The Outer Limits: Counterweight (1964)
A six person crew(played by Michael Constantine, Jacqueline Scott, Sandy Kenyon, Crahan Denton, Larry Ward, Charles Radilac) has volunteered to participate in the first simulated test space flight to the planet Antheon. There is even a panic button on board that, if pushed, will immediately end the flight, and any chance of their going on the real thing. The captain(played by Stephen Joyce) and stewardess(played by Shary Marshall) do what they can to help, but paranoia and personality clashes emerge, threatening the success of this experiment, as some malignant force seems determined to stop the mission... Tedious episode misfires much like the flight itself, though the monster is nicely done.
Ron Randel stars as Henderson James, a scientist in the near future who had successfully smuggled to Earth a fierce but banned alien creature called a Megasoid that has escaped from its captivity in his home. It is in its reproductive cycle, which means more of these things could emerge, so Henderson decides to handle the crisis himself by having a limited-life(5 hours) duplicate(clone) made to kill the creature, but instead it causes his wife Laura(played by Constance Towers) to prefer its company to his, since their marriage is on the rocks. Sean McClory co-stars as the spaceship captain who smuggled it to Earth for Henderson, and is called upon to help again. Good cast and set design, but marred by a ridiculous looking(if distinctive) monster, story flaws, and a slow pace. Towers is luminescent though(why does Henderson ignore her?)
Warren Stevens stars as a scientist named Eric Plummer who has been despairing about completing complex equations needed to manufacture an anti-magnetic disintegrator when he is unexpectedly approached by an alien named Ikar(played Robert Webber) who will give him the help he needs if he can borrow his emotions, a concept unknown to his species. Of course the emotions wreck havoc on the orderly mind that his race prides itself on, which threatens everyone involved, in particular Eric's girlfriend Janet(played by Gail Kobe) as the aliens plan to invade the Earth, and wont let the compromised Ikar stop them...Dreary, all-too predictable and arch episode only has memorable monsters to distinguish it in any way, despite the colorful title.
Second of two part episode sees government agent Adam Ballard(Robert Duvall) along with his fellow agents continue their pursuit of the four men(played by Steve Inhat, Lee Pollack, James Frawley, and Ivan Dixon) all soldiers who have been chosen by an alien intelligence to complete an important project that they can't explain or stop themselves from completing.

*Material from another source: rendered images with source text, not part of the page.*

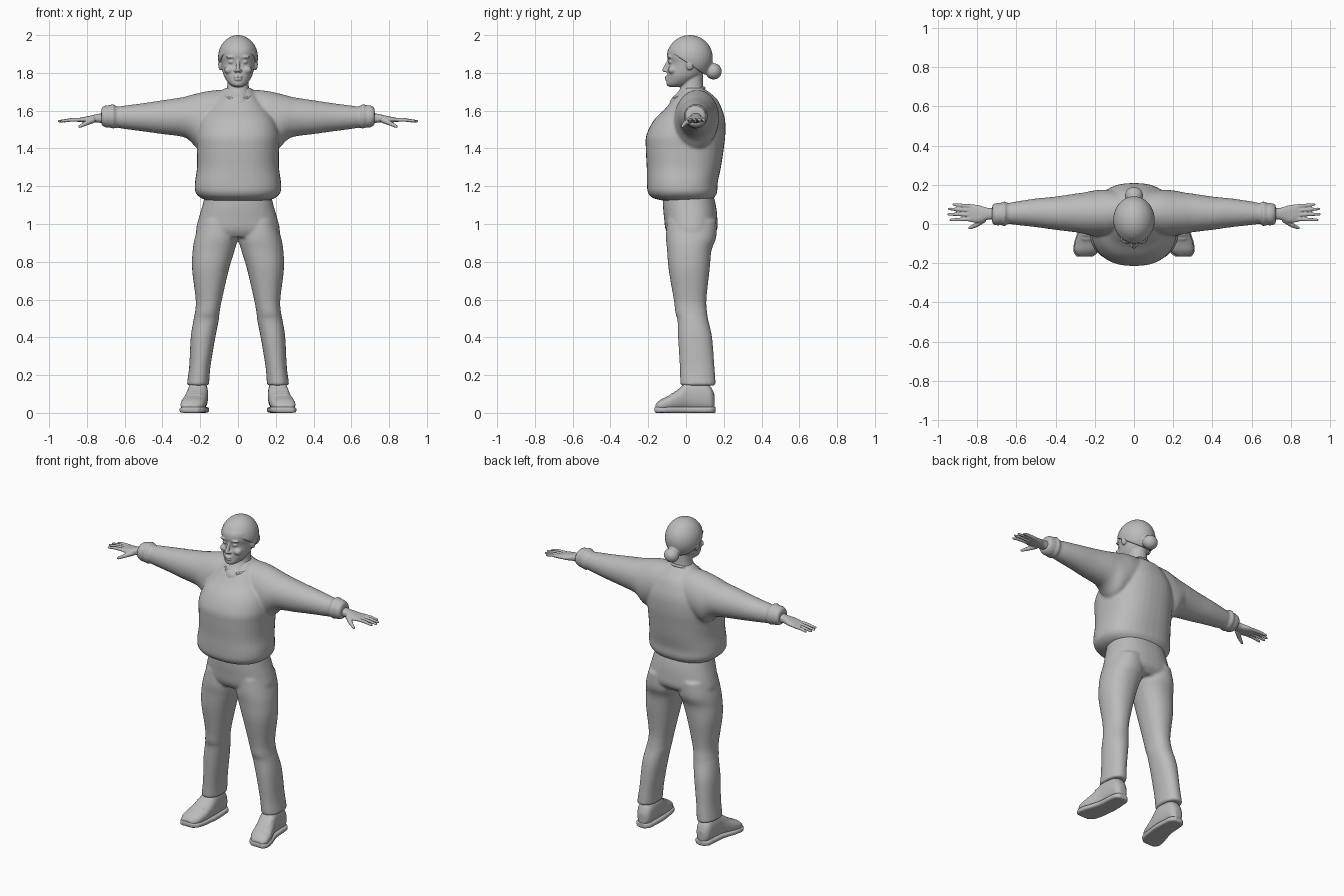
import bpy, bmesh, math
from mathutils import Vector, Matrix

cube = bpy.data.objects.get("Cube")
if cube:
    bpy.data.objects.remove(cube, do_unlink=True)

grey = bpy.data.materials.new("plain grey")
grey.use_nodes = True
grey.diffuse_color = (0.5, 0.5, 0.5, 1)
grey.node_tree.nodes["Principled BSDF"].inputs["Base Color"].default_value = grey.diffuse_color


def smooth_path(stations, steps=5):
    """Catmull-Rom interpolation through the stations."""
    pts = [Vector(s) for s in stations]
    pts = [pts[0]] + pts + [pts[-1]]
    out = []
    for a, b, c, d in zip(pts, pts[1:], pts[2:], pts[3:]):
        for i in range(steps):
            t = i / steps
            out.append(0.5 * (2 * b + (c - a) * t + (2 * a - 5 * b + 4 * c - d) * t * t
                              + (3 * b - a - 3 * c + d) * t ** 3))
    return out + [pts[-1]]


def loft(bm, axis, stations, power=2, both=False, segs=40):
    """Skin rounded sections; a station is position, then the low and high bounds on the other axes."""
    for side in ((1, -1) if both else (1,)):
        rings = []
        for t, a0, a1, b0, b1 in smooth_path(stations):
            ring = []
            for k in range(segs):
                u, v = (math.copysign(abs(f) ** (2 / power), f) for f in
                        (math.cos(math.tau * k / segs), math.sin(math.tau * k / segs)))
                a = (a0 + a1 + (a1 - a0) * u) / 2
                b = (b0 + b1 + (b1 - b0) * v) / 2
                x, y, z = {"X": (t, a, b), "Y": (a, t, b), "Z": (a, b, t)}[axis]
                ring.append(bm.verts.new((x * side, y, z)))
            rings.append(ring)
        for low, high in zip(rings, rings[1:]):
            for k in range(segs):
                j = (k + 1) % segs
                bm.faces.new((low[k], low[j], high[j], high[k]))
        bm.faces.new(rings[0])
        bm.faces.new(rings[-1])


def even(rows):
    """Turn half widths into symmetric stations."""
    return [(z, -w, w, front, back) for z, w, front, back in rows]


def blob(bm, loc, size, both=False):
    for side in ((1, -1) if both else (1,)):
        place = Matrix.Translation((loc[0] * side, loc[1], loc[2]))
        bmesh.ops.create_uvsphere(bm, u_segments=32, v_segments=20, radius=1,
                                  matrix=place @ Matrix.Diagonal((*size, 1)))


def limb(bm, start, end, r0, r1, both=False):
    """Tapered rod with a round tip."""
    for side in ((1, -1) if both else (1,)):
        p, q = (Vector((v[0] * side, v[1], v[2])) for v in (start, end))
        turn = (q - p).to_track_quat("Z", "Y").to_matrix().to_4x4()
        bmesh.ops.create_cone(bm, cap_ends=True, segments=16, radius1=r0, radius2=r1,
                              depth=(q - p).length, matrix=Matrix.Translation((p + q) / 2) @ turn)
        blob(bm, q, (r1, r1, r1))


def finish(bm, name, voxel, rounds):
    """Fuse the overlapping pieces into one soft skin."""
    bmesh.ops.recalc_face_normals(bm, faces=bm.faces)
    mesh = bpy.data.meshes.new(name)
    bm.to_mesh(mesh)
    bm.free()
    mesh.materials.append(grey)
    obj = bpy.data.objects.new(name, mesh)
    bpy.context.collection.objects.link(obj)
    fuse = obj.modifiers.new("fuse", "REMESH")
    fuse.mode = "VOXEL"
    fuse.voxel_size = voxel
    fuse.use_smooth_shade = True
    soften = obj.modifiers.new("soften", "SMOOTH")
    soften.factor = 0.5
    soften.iterations = rounds


# Sweater: body, then shoulders and sleeves with ribbed cuffs
bm = bmesh.new()
loft(bm, "Z", even([
    (1.125, .165, -.13, .13), (1.14, .2, -.18, .15), (1.17, .226, -.203, .165),
    (1.22, .228, -.207, .168), (1.3, .217, -.208, .185), (1.4, .218, -.213, .2),
    (1.47, .22, -.21, .208), (1.55, .2, -.17, .207), (1.61, .16, -.11, .19),
    (1.66, .12, -.07, .165), (1.7, .085, -.03, .12), (1.72, .07, -.01, .09)]), power=2.4)
loft(bm, "X", [
    (0, -.05, .17, 1.45, 1.7), (.08, -.05, .17, 1.44, 1.71), (.15, -.06, .175, 1.42, 1.705),
    (.21, -.06, .17, 1.4, 1.693), (.26, -.05, .16, 1.445, 1.68), (.3, -.042, .155, 1.463, 1.67),
    (.4, -.03, .14, 1.476, 1.655), (.5, -.016, .13, 1.49, 1.64), (.6, -.005, .115, 1.503, 1.627),
    (.645, 0, .107, 1.51, 1.622), (.66, -.014, .118, 1.502, 1.638), (.675, -.004, .108, 1.512, 1.628),
    (.69, -.008, .108, 1.508, 1.63), (.71, -.006, .105, 1.515, 1.625),
    (.724, .002, .098, 1.525, 1.612)], both=True)
finish(bm, "sweater", .008, 6)

# Neckline ribbing
bpy.ops.mesh.primitive_torus_add(location=(0, .013, 1.69), rotation=(.35, 0, 0), major_radius=.08,
                                 minor_radius=.008, major_segments=64, minor_segments=12)
collar = bpy.context.object
collar.name = "collar"
collar.scale = (.95, 1.08, 1)
collar.data.materials.append(grey)
bpy.ops.object.shade_smooth_by_angle()

# Trousers: pelvis and two legs
bm = bmesh.new()
loft(bm, "Z", even([(1.17, .17, -.12, .14), (1.1, .188, -.122, .158), (1.03, .208, -.116, .166),
                    (.97, .222, -.108, .165), (.93, .215, -.085, .13)]), power=2.3)
loft(bm, "Z", [
    (1.02, .02, .2, -.1, .16), (.93, .002, .228, -.106, .16), (.86, .018, .24, -.1, .135),
    (.76, .048, .243, -.092, .125), (.6, .085, .224, -.065, .108), (.53, .098, .228, -.056, .112),
    (.49, .102, .236, -.045, .118), (.4, .12, .25, -.042, .138), (.25, .145, .258, -.033, .15),
    (.17, .152, .268, -.031, .156), (.145, .152, .272, -.03, .157)], power=2.2, both=True)
finish(bm, "trousers", .008, 5)

# Shoes: rounded uppers with laces on flat soles
upper = [(.152, .19, .23, .02, .09), (.13, .167, .255, .01, .14), (.08, .16, .262, .01, .17),
         (.01, .158, .268, .01, .17), (-.04, .163, .283, .01, .125), (-.09, .17, .3, .01, .092),
         (-.135, .184, .304, .01, .07), (-.162, .215, .288, .012, .045)]
bm = bmesh.new()
loft(bm, "Y", upper, power=2.4, both=True)
for y, z in ((-.035, .122), (-.055, .108), (-.075, .096)):
    limb(bm, (.195, y, z), (.26, y, z), .007, .007, both=True)
finish(bm, "shoes", .006, 4)
bm = bmesh.new()
loft(bm, "Y", [(y * 1.03, a - .005, b + .005, 0, .032) for y, a, b, low, high in upper],
     power=5, both=True)
finish(bm, "soles", .006, 2)

# Head: skull, neck and facial features
bm = bmesh.new()
loft(bm, "Z", even([
    (1.726, .022, -.09, -.03), (1.74, .045, -.103, .02), (1.77, .068, -.1, .06),
    (1.8, .08, -.098, .09), (1.85, .089, -.091, .12), (1.89, .094, -.1, .13),
    (1.93, .092, -.092, .125), (1.97, .065, -.055, .095), (1.99, .03, -.01, .05)]), power=2.15)
loft(bm, "Z", even([(1.62, .09, -.09, .1), (1.66, .075, -.08, .1), (1.7, .064, -.042, .098),
                    (1.74, .056, -.025, .09), (1.82, .056, -.03, .09)]))
limb(bm, (0, -.09, 1.868), (0, -.114, 1.815), .008, .012)
blob(bm, (.012, -.104, 1.811), (.009, .012, .008), both=True)
blob(bm, (.036, -.088, 1.884), (.028, .012, .008), both=True)
blob(bm, (.035, -.082, 1.858), (.016, .012, .009), both=True)
blob(bm, (.045, -.07, 1.815), (.028, .025, .022), both=True)
blob(bm, (.092, .02, 1.845), (.013, .02, .032), both=True)
blob(bm, (0, -.102, 1.779), (.024, .011, .006))
blob(bm, (0, -.101, 1.766), (.021, .011, .007))
finish(bm, "head", .0045, 2)

# Hair: cap trimmed along the hairline, with a bun
bm = bmesh.new()
blob(bm, (0, .02, 1.88), (.106, .122, .12))
cut = bmesh.ops.bisect_plane(bm, geom=bm.verts[:] + bm.edges[:] + bm.faces[:], clear_inner=True,
                             plane_co=(0, -.1, 1.925), plane_no=(0, .155, .23))
rim = [e for e in cut["geom_cut"] if isinstance(e, bmesh.types.BMEdge)]
bmesh.ops.holes_fill(bm, edges=rim, sides=0)
blob(bm, (0, .146, 1.808), (.046, .043, .043))
finish(bm, "hair", .005, 2)

# Hands: palm, four fingers and thumb
bm = bmesh.new()
loft(bm, "X", [(.69, .02, .082, 1.53, 1.592), (.745, .022, .082, 1.537, 1.582),
               (.785, .008, .094, 1.536, 1.573), (.82, .008, .1, 1.538, 1.566),
               (.848, .014, .1, 1.541, 1.56)], power=2.4, both=True)
for base, tip, reach in ((.09, .1, .92), (.069, .077, .943), (.047, .05, .947), (.025, .021, .935)):
    knuckle = (.885, (base + tip) / 2, 1.551)
    limb(bm, (.83, base, 1.552), knuckle, .011, .0095, both=True)
    limb(bm, knuckle, (reach, tip, 1.544), .0095, .007, both=True)
limb(bm, (.765, .025, 1.552), (.805, -.005, 1.533), .017, .012, both=True)
limb(bm, (.805, -.005, 1.533), (.838, -.02, 1.516), .012, .008, both=True)
finish(bm, "hands", .004, 2)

Things have taken a more definite turn as it is learned that six children, all afflicted with one physical malady or another, are being taken to a newly built spaceship for transport to an unknown alien planet, and the question is if it is for good or evil purposes... Excellent conclusion to this compelling story continues the fine performances, script, and direction, all leading to a truly poignant, beautifully realized ending.